Prices start from around £26,000 but if you go for the flagship 4x4 models and add a few well-chosen extras, you'll probably be looking at getting on for £40,000. There are three trim levels - 'SE Drive', 'SE L' and 'Sportline' and equipment levels across the range are pretty generous. 'SE Drive' models offer 17-inch Scutus alloy wheels, Amundsen touchscreen navigation and LED headlights (low functionality) as standard. 'SE Drive' models also feature rear LED lights with welcome effect and dynamic indicators, colour multifunction trip computer, Smartlink with wireless Apple CarPlay and rear parking sensors as standard. Mid-range 'SE L' models add 18-inch Miran alloy wheels, chrome for the roof rails and window surround, VarioFlex seating (a sliding rear bench) and a Winter Pack (which includes a heated steering wheel and heat for the front seats, heated windscreen washer nozzles and headlight washers). 'SE L'-spec also gets you Keyless entry, an engine start/stop system and an extended rear spoiler and the Parking Pack that includes rear view camera and front parking sensors. Top 'SportLine' variants feature Full LED Matrix headlights with AFS (adaptive front light system), plus an LED interior light pack and a panoramic sunroof. Metallic paint and an electrically operated boot and virtual pedal are also standard, along with a Winter Pack and Parking pack that includes front and rear parking sensors and a rear-view camera.

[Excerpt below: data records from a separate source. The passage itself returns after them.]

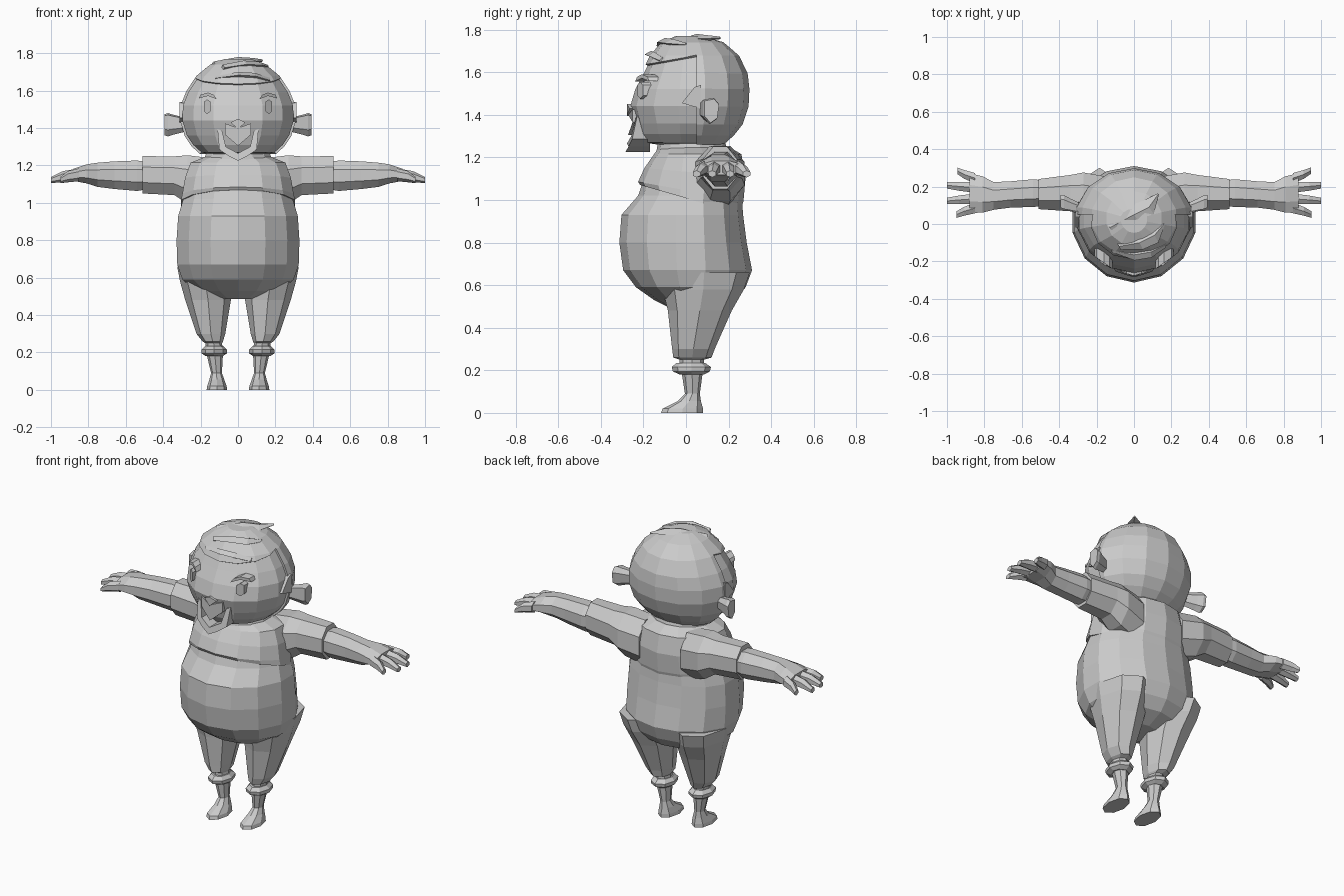
import bpy, bmesh, math
from mathutils import Vector

clay = bpy.data.materials.new("clay_grey")
clay.diffuse_color = (0.6, 0.6, 0.6, 1)


def finish(name, bm, mirror=False):
    bmesh.ops.recalc_face_normals(bm, faces=bm.faces)
    me = bpy.data.meshes.new(name)
    bm.to_mesh(me)
    bm.free()
    me.materials.append(clay)
    ob = bpy.data.objects.new(name, me)
    bpy.context.collection.objects.link(ob)
    if mirror:
        ob.modifiers.new("mirror", 'MIRROR').use_mirror_merge = False
    return ob


def loft_bm(rings, caps=True):
    bm = bmesh.new()
    loops = [[bm.verts.new(p) for p in r] for r in rings]
    for a, b in zip(loops, loops[1:]):
        for i in range(len(a)):
            j = (i + 1) % len(a)
            bm.faces.new((a[i], a[j], b[j], b[i]))
    if caps:
        bm.faces.new(loops[0][::-1])
        bm.faces.new(loops[-1])
    return bm


def hoop(z, hx, yf, yb, ym=0.03, cx=0.0, n=14, tilt=0.0):
    """Horizontal ring with separate front and back depth."""
    pts = []
    for i in range(n):
        a = -math.pi / 2 + i * 2 * math.pi / n
        s = math.sin(a)
        y = ym + s * ((yb - ym) if s > 0 else (ym - yf))
        pts.append((cx + hx * math.cos(a), y, z - tilt * s))
    return pts


def xring(x, yc, zc, ry, rz, n=8):
    """Ring around the x axis, for arms and fingers."""
    return [(x, yc + ry * math.cos(a), zc + rz * math.sin(a))
            for a in (math.pi / n + i * 2 * math.pi / n for i in range(n))]


def prism(name, outline, front, back, mirror=False):
    """Outline in x and z, with the front surface given by a function."""
    rings = [[(x, front(x, z), z) for x, z in outline],
             [(x, back, z) for x, z in outline]]
    return finish(name, loft_bm(rings), mirror)


def strand(name, path):
    """Flat pointed hair lock: (x, y, z, half width, thickness)."""
    rings = []
    d = Vector(path[-1][:2]) - Vector(path[0][:2])
    side = Vector((-d.y, d.x)).normalized()
    for x, y, z, w, t in path:
        rings.append([(x + side.x * w, y + side.y * w, z - t), (x, y, z + t * 0.4),
                      (x - side.x * w, y - side.y * w, z - t), (x, y, z - 2 * t)])
    finish(name, loft_bm(rings))


# Torso with round belly and seat
finish("torso", loft_bm([hoop(*r) for r in [
    (0.485, 0.12, -0.06, 0.13), (0.53, 0.23, -0.15, 0.23), (0.59, 0.305, -0.235, 0.28),
    (0.67, 0.333, -0.295, 0.31), (0.80, 0.337, -0.313, 0.285), (0.93, 0.328, -0.303, 0.268),
    (1.02, 0.30, -0.225, 0.262), (1.12, 0.275, -0.19, 0.27), (1.20, 0.24, -0.15, 0.25),
    (1.25, 0.15, -0.11, 0.19)]]))

# Short jacket over the chest, lower edge rising to the front
finish("jacket", loft_bm([
    hoop(1.00, 0.27, -0.18, 0.24, tilt=0.07), hoop(1.00, 0.312, -0.215, 0.25, tilt=0.07),
    hoop(1.04, 0.305, -0.225, 0.27, tilt=0.045), hoop(1.13, 0.29, -0.195, 0.28, tilt=0.02),
    hoop(1.215, 0.26, -0.15, 0.26), hoop(1.25, 0.17, -0.125, 0.2)]))
finish("neck", loft_bm([hoop(1.22, 0.19, -0.14, 0.2), hoop(1.28, 0.17, -0.13, 0.18)]))

# Sleeves
finish("sleeve", loft_bm([xring(*r) for r in [
    (0.14, 0.15, 1.10, 0.11, 0.15), (0.27, 0.16, 1.125, 0.125, 0.14),
    (0.34, 0.165, 1.145, 0.105, 0.112), (0.51, 0.16, 1.15, 0.087, 0.108),
    (0.51, 0.16, 1.15, 0.07, 0.088)]]), True)

# Forearms flowing into the palms
finish("forearm_and_palm", loft_bm([xring(*r) for r in [
    (0.49, 0.165, 1.145, 0.075, 0.08), (0.54, 0.165, 1.145, 0.08, 0.088),
    (0.66, 0.158, 1.148, 0.076, 0.08), (0.75, 0.15, 1.15, 0.08, 0.07),
    (0.81, 0.158, 1.155, 0.105, 0.055), (0.88, 0.165, 1.15, 0.115, 0.035)]]), True)

# Fingers, fanned and drooping
for i, (y0, y1, tip) in enumerate([(0.245, 0.285, 0.945), (0.195, 0.207, 1.0),
                                   (0.135, 0.123, 1.0), (0.085, 0.05, 0.95)]):
    ym = (y0 + y1) / 2
    finish(f"finger_{i + 1}", loft_bm([
        xring(0.85, y0, 1.15, 0.032, 0.034, 6),
        xring((0.87 + tip) / 2, ym, 1.14, 0.027, 0.03, 6),
        xring(tip, y1, 1.122, 0.02, 0.016, 6)]), True)


def column(name, rows, n=8):
    finish(name, loft_bm([hoop(z, hx, yf, yb, (yf + yb) / 2, cx, n)
                          for z, cx, hx, yf, yb in rows]), True)


# Trouser legs, cuffs and feet
column("trouser_leg", [
    (0.66, 0.185, 0.14, -0.13, 0.30), (0.58, 0.175, 0.135, -0.11, 0.272),
    (0.48, 0.16, 0.122, -0.085, 0.215), (0.30, 0.145, 0.077, -0.065, 0.135),
    (0.26, 0.135, 0.055, -0.06, 0.12), (0.25, 0.13, 0.045, -0.03, 0.085),
    (0.21, 0.127, 0.045, -0.03, 0.085)])
column("trouser_cuff", [
    (0.235, 0.127, 0.048, -0.045, 0.09), (0.215, 0.127, 0.067, -0.067, 0.117),
    (0.195, 0.127, 0.067, -0.062, 0.112), (0.18, 0.127, 0.045, -0.03, 0.085)])
column("foot", [
    (0.20, 0.125, 0.045, -0.022, 0.08), (0.09, 0.115, 0.029, -0.005, 0.065),
    (0.055, 0.113, 0.04, -0.04, 0.07), (0.02, 0.113, 0.052, -0.11, 0.08),
    (0.0, 0.113, 0.055, -0.117, 0.08)])

# Head
head_rings = [hoop(z, hx, yf, yb, 0.03) for z, hx, yf, yb in [
    (1.255, 0.13, -0.10, 0.13), (1.27, 0.20, -0.20, 0.17), (1.31, 0.245, -0.225, 0.215),
    (1.36, 0.28, -0.238, 0.255), (1.44, 0.305, -0.262, 0.282), (1.52, 0.302, -0.238, 0.286),
    (1.59, 0.273, -0.20, 0.278), (1.67, 0.22, -0.16, 0.24), (1.73, 0.145, -0.11, 0.17),
    (1.758, 0.07, -0.045, 0.08)]]
finish("head", loft_bm(head_rings))

# Hair cap: head shell with the face area cut away
bm = loft_bm(head_rings)
for co, no in [((0, 0.04, 1.67), (0, -0.18, 1)), ((0, 0.05, 0), (0, 1, 0))]:
    bmesh.ops.bisect_plane(bm, geom=bm.verts[:] + bm.edges[:] + bm.faces[:],
                           plane_co=co, plane_no=no)


def is_face(f):
    c = f.calc_center_median()
    return c.z < 1.265 or (c.y < 0.05 and c.z < 1.67 + 0.18 * (c.y - 0.04))


bmesh.ops.delete(bm, geom=[f for f in bm.faces if is_face(f)], context='FACES')
hair = finish("hair_cap", bm)
mod = hair.modifiers.new("thickness", 'SOLIDIFY')
mod.thickness = 0.012
mod.offset = 1

# Hair locks swept over the crown
strand("top_lock", [(-0.13, -0.02, 1.752, 0.02, 0.01), (0.0, 0.05, 1.775, 0.055, 0.012),
                    (0.08, 0.09, 1.77, 0.045, 0.012), (0.13, 0.16, 1.765, 0.005, 0.005)])
strand("front_lock", [(-0.08, -0.12, 1.735, 0.02, 0.012), (0.03, -0.10, 1.755, 0.04, 0.014),
                      (0.11, -0.06, 1.75, 0.045, 0.014), (0.16, 0.0, 1.735, 0.008, 0.006)])
strand("fringe_lock", [(0.17, -0.11, 1.665, 0.015, 0.01), (0.09, -0.15, 1.69, 0.03, 0.012),
                       (0.0, -0.165, 1.695, 0.03, 0.012), (-0.12, -0.14, 1.675, 0.01, 0.008)])

# Sideburns and ears
finish("sideburn", loft_bm([
    [(x, y, z) for y, z in [(0.07, 1.54), (0.04, 1.53), (-0.02, 1.455), (0.03, 1.44),
                            (0.07, 1.43)]] for x in (0.285, 0.312)]), True)
finish("ear", loft_bm([
    [(x, y0 + dy * s, 1.42 + dz * s) for dy, dz in
     [(-0.03, 0.05), (0.02, 0.06), (0.045, 0.03), (0.035, -0.04), (0.0, -0.065), (-0.03, -0.03)]]
    for x, y0, s in [(0.28, 0.08, 0.6), (0.345, 0.10, 0.85), (0.375, 0.11, 1.0),
                     (0.392, 0.115, 0.9)]]), True)

# Eyes and eyebrows
prism("eye", [(0.165 + 0.018 * sx, 1.515 + dz) for sx, dz in
              [(-1, -0.025), (0, -0.04), (1, -0.025), (1, 0.025), (0, 0.038), (-1, 0.025)]],
      lambda x, z: -0.215 + (x - 0.165) * 0.7, -0.16, True)
prism("eyebrow", [(0.115, 1.555), (0.16, 1.572), (0.21, 1.558), (0.20, 1.578),
                  (0.16, 1.59), (0.13, 1.578)],
      lambda x, z: -0.205 + (x - 0.165) * 0.7, -0.13, True)

# Pointed beard and moustache
prism("beard", [(-0.11, 1.395), (-0.10, 1.285), (-0.05, 1.25), (0, 1.225), (0.05, 1.25),
                (0.10, 1.285), (0.11, 1.395), (0.085, 1.385), (0.065, 1.30), (0, 1.265),
                (-0.065, 1.30), (-0.085, 1.385)],
      lambda x, z: -0.25 - (1.40 - z) * 0.2 + abs(x) * 0.2, -0.17)
prism("moustache", [(-0.07, 1.425), (-0.07, 1.365), (0, 1.305), (0.07, 1.365),
                    (0.07, 1.425), (0, 1.40)],
      lambda x, z: -0.272 + abs(x) * 0.3, -0.2)
prism("nose", [(-0.04, 1.43), (0, 1.395), (0.04, 1.43), (0, 1.45)],
      lambda x, z: -0.277 + abs(x) * 0.3, -0.2)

Cost of Ownership
The old fashioned image of SUV vehicles being somewhat profligate when it comes to fuel economy certainly doesn't really apply to the Skoda Karoq. Let's get to the WLTP figures. The 2.0 TDI 150PS front-driven diesel variant that many customers will want manages up to 52.3mpg and up to 143g/km of CO2. Go for the 150PS 1.5-litre TSI petrol unit and you should be able to get up to 44.8mpg and up to 144g/km. The base 1.0 TSI petrol unit manages up to 44.8mpg and 142g/km. Whatever powerplant you choose, as you'd expect in this day and age, all models get a start/stop system that cuts the engine when you don't need it, stuck in traffic or waiting at the lights. And the DSG auto transmission is equipped with a 'coasting' function that at cruising speeds, will disconnect the gearbox, leaving the engine to idle until you next need it. The TDI diesels now use the VW Group's latest, cleaner 'Twin Dosing' technology. And like most modern diesels, they get a selective catalytic reduction filter to cut down on nitrous oxide, plus as usual with TDI units, they've been designed around the use of a urea-based solution called AdBlue. This is injected into the exhaust gas stream to help clean up emissions, the liquid used being stored in a 12-litre tank mounted at the rear beneath the boot. This will need topping up as part of regular servicing and you can monitor its status via dashboard display.
You can see the appeal of this Karoq model. It's spacious, safe, drives well, has a cool but understated image and is affordable to run. In short, what we have here is a class act in a market full of try-hard rivals and a car that strikes an appealing chord between practicality, quality and fashion. True, some of the rivals it has to face are larger, more hi-tech or more efficient. Most of them are pricier too though and it's that very affordability that'll keep this Skoda in the frame for customers who want a more interesting and flexible alternative to yet another Qashqai clone in this class. It's a car that transcends lifestyle snobbery. A family car that doesn't shout 'family'. And a Crossover you could be genuinely pleased to own.